Suddenly, down a manageable 9 instead of an insurmountable 10 (double digits are magical), the Bucks were pumped up. The Clippers on the other hand, having lost their intensity when they had the big lead, now couldn't find it. Where did you last see your intensity? Did you re-trace your steps? Maybe it's under the bed.
The Bucks made 4 of 6 three-pointers in the fourth quarter, after going 0 for 4 in the first three. They also made 14 of 16 free throws, thanks in large part to all of the silly fouls the Clippers committed in the first 3 minutes. That's 26 points in ones and threes. If you were looking for a formula for losing a big lead in the fourth quarter, that would be it: give up free throws (stops the clock, extends the game) and threes (gets points back in a hurry). The Bucks were actually 3 for 9 on their two point attempts in the quarter.
The Clipper offense never got going, but at least the defense dug in when it counted. The Bucks first chance to take the lead came with 2 minutes left, and Elton Brand blocked Michael Redd's shoot. Then, when the Bucks had a one point lead and the ball with 45 seconds left, the Clippers forced a shot clock violation to give themselves a chance to win the game. Once again it was Brand, on Redd on a switch, who came up big.
As for the fourth quarter offense, well it has got to be a concern. After shooting 56.5% through three quarters (35 for 62), the Clippers were 5 for 17 in the fourth. Take away Corey Maggette's 3 for 5 and 8 points in the quarter, and the rest of the Clippers combined for 2 for 12 and 6 points. Mobley 0 for 3, Kaman 0 for 2, Ross 0 for 1, Brand 0 for 1 and 2 for 4 from the line, Ewing 1 for 3, Hart 1 for 2 (the game-winner).

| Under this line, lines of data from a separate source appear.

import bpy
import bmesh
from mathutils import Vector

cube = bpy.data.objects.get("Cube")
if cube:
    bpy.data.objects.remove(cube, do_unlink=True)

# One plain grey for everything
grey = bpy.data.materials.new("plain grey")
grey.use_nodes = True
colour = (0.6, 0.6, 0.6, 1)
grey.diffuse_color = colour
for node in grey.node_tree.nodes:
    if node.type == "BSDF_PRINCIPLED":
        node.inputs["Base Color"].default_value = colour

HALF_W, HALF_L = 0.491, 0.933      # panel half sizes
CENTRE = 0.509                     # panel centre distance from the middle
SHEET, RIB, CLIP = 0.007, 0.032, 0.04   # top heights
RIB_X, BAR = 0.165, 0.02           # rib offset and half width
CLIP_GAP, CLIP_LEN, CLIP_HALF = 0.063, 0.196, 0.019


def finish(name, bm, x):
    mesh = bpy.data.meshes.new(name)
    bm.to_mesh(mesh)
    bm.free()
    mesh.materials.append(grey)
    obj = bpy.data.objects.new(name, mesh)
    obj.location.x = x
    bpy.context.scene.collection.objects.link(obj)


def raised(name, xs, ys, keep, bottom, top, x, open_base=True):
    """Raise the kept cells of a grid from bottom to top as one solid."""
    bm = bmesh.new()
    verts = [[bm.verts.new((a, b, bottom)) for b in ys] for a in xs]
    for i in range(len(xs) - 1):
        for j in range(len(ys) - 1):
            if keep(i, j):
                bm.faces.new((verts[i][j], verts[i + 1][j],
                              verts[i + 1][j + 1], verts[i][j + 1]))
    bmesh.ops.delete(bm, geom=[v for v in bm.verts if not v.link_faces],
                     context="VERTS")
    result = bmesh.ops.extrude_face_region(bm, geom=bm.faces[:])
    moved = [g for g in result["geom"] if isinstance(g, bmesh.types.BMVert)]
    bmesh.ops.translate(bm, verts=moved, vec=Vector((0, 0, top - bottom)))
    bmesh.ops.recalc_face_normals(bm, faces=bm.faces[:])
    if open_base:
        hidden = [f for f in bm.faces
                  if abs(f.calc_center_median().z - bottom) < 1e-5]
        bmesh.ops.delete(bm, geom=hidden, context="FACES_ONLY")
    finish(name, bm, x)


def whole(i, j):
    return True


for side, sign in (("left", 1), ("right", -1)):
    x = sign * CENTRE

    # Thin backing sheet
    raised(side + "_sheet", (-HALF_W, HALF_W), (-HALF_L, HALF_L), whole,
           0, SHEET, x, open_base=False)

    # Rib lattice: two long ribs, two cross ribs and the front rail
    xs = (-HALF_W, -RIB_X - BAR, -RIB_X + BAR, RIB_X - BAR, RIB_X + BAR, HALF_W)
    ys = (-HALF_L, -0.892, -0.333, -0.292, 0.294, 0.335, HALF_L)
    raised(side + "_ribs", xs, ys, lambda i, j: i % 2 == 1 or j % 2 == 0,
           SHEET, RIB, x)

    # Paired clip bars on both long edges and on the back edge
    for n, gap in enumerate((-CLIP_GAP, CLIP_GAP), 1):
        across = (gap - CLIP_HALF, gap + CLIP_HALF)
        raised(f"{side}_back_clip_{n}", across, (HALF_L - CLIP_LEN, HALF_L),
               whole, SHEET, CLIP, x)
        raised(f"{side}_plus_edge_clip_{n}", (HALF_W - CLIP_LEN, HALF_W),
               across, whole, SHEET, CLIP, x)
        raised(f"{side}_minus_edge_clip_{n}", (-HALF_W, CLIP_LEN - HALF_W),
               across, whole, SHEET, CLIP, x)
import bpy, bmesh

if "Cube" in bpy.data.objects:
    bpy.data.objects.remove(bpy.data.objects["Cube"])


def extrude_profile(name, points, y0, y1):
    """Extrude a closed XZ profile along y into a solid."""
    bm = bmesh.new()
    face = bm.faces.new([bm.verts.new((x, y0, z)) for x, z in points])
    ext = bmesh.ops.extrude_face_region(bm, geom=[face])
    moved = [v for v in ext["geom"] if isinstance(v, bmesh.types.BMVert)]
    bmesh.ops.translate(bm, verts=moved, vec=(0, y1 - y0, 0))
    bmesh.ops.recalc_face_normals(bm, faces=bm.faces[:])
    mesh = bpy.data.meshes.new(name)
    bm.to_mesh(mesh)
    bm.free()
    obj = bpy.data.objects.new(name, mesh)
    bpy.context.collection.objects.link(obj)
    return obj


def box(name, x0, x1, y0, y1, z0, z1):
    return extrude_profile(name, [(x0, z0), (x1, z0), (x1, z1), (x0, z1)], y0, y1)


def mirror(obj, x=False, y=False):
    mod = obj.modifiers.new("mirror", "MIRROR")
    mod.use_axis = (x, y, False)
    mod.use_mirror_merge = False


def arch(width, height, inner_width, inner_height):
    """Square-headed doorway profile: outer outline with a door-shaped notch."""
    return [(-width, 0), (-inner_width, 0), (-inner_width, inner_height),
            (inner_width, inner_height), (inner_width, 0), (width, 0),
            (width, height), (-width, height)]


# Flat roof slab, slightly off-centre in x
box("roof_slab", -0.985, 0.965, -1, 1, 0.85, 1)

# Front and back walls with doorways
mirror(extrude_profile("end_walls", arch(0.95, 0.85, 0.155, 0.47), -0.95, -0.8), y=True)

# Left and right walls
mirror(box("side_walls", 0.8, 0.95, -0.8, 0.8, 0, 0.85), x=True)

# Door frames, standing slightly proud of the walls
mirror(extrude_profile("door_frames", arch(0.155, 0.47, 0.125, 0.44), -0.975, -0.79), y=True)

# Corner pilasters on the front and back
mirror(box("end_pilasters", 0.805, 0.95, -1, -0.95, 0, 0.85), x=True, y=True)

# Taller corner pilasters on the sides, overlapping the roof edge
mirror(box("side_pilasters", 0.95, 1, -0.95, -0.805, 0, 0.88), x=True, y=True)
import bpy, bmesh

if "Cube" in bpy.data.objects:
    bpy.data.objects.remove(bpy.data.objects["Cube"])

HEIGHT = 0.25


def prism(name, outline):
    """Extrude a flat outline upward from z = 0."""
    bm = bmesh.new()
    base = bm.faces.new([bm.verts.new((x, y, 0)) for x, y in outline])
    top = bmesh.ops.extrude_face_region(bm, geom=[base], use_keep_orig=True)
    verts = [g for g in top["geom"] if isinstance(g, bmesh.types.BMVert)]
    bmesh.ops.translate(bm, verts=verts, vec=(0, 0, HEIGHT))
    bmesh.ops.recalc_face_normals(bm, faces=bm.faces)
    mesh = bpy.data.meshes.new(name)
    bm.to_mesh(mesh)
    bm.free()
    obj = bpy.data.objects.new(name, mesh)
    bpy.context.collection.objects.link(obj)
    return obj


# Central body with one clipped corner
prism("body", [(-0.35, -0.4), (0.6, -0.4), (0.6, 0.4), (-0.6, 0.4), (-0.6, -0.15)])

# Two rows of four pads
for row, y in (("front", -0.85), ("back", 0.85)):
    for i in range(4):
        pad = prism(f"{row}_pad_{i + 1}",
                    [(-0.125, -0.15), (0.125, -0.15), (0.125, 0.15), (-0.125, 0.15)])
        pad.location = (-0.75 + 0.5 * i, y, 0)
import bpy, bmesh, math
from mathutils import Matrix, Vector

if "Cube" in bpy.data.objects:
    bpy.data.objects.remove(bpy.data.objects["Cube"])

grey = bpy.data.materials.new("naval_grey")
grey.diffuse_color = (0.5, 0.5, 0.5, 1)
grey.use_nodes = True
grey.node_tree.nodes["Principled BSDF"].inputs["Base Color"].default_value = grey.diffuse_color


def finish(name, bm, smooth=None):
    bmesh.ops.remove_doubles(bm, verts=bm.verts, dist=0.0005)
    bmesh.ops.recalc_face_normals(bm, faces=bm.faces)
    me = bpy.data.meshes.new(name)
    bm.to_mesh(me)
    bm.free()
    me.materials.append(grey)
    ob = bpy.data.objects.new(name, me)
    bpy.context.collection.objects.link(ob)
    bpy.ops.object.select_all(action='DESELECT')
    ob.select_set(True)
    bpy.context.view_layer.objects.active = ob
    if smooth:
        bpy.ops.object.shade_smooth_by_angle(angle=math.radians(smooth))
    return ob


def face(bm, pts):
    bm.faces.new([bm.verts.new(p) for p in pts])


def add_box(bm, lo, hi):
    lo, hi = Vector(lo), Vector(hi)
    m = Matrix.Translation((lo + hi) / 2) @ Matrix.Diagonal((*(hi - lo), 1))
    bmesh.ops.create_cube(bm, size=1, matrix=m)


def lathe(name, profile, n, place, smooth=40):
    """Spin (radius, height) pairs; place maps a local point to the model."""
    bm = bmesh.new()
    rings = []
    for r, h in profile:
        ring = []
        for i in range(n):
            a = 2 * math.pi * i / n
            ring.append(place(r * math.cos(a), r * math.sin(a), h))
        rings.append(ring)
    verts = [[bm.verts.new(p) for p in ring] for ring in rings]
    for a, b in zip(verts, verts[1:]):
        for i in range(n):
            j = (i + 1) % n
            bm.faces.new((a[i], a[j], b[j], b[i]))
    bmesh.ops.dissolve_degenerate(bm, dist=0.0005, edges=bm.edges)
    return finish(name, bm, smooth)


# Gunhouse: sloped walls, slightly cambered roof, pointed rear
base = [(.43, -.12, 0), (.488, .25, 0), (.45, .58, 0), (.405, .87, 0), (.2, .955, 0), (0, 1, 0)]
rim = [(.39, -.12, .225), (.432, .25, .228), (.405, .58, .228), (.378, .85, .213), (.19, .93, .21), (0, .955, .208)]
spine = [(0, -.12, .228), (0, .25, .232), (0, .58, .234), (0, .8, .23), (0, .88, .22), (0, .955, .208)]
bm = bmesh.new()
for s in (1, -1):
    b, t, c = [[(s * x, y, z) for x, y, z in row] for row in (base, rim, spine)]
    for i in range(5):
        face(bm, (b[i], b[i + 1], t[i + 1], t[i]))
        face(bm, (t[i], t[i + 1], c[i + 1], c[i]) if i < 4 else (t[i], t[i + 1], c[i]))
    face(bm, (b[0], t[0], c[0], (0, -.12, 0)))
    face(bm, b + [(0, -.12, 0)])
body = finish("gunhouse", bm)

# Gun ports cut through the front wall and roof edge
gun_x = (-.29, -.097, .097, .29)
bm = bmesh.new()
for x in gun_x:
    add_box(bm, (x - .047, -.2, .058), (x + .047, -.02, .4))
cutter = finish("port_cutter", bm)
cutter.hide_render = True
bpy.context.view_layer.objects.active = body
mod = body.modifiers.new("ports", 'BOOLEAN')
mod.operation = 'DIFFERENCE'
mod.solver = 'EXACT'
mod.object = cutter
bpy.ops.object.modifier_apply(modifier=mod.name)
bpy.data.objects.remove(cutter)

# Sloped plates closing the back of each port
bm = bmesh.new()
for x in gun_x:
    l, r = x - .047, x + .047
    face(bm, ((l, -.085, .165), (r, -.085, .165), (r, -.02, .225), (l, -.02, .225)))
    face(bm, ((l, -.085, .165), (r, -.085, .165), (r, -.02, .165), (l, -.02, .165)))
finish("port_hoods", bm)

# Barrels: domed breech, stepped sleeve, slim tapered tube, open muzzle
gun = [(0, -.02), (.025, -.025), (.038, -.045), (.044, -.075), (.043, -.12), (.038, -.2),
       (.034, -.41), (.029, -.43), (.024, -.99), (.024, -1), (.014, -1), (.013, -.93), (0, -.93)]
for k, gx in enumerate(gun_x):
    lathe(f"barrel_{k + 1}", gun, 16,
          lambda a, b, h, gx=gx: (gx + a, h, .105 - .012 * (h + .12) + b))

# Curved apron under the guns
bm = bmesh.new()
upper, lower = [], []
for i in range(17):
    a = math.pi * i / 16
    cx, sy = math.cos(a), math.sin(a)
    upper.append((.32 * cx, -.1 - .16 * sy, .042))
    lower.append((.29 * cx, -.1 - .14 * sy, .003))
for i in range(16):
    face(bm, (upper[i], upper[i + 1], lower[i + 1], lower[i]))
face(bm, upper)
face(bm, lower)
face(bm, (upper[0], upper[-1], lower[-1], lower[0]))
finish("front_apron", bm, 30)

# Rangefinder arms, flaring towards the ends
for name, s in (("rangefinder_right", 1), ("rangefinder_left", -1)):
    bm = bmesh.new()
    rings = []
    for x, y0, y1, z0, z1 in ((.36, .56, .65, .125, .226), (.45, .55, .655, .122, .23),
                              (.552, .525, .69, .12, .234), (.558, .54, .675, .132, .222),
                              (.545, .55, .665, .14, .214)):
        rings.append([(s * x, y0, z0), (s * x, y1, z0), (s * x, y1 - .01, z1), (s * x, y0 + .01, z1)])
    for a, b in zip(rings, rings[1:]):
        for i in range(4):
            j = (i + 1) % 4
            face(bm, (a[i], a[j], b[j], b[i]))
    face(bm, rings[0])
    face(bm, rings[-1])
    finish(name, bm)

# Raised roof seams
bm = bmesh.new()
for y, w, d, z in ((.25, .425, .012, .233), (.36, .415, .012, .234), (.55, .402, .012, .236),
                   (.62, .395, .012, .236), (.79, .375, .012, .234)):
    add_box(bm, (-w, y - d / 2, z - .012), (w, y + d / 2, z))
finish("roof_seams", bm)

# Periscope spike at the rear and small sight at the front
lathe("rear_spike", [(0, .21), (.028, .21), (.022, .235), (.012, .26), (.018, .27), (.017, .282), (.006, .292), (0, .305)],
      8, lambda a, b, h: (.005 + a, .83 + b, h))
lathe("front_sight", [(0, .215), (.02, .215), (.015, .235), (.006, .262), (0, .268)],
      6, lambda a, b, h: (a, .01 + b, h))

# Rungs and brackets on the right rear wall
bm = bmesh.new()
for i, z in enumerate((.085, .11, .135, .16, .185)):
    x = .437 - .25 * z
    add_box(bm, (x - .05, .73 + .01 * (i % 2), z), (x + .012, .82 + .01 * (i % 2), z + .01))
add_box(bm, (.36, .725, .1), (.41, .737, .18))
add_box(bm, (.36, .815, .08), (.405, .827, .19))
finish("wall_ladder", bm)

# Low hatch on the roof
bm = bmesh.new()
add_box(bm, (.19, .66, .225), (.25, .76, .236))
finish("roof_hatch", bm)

This has of course long been an issue for the Clippers. Where do they go when they need a basket in the fourth quarter when the opponent is playing its best defense? Elton Brand remains a limited offensive player and is not yet great against the double team, Cuttino Mobley is hot-and-cold and almost NEVER hot in the crunch, and Corey Maggette lives and dies with his ability to get to the line, while refs are reluctant to make calls late in a game (after Corey's layup to bring the Clippers within one with 45 seconds left bodies were strewn under the basket like so many bowling pins with nary a whistle to be heard). Sam Cassell was the guy the Clippers turned to last season; Shaun Livingston may someday be that guy. But right now, there really isn't anyone.
Unless you count Jason Hart.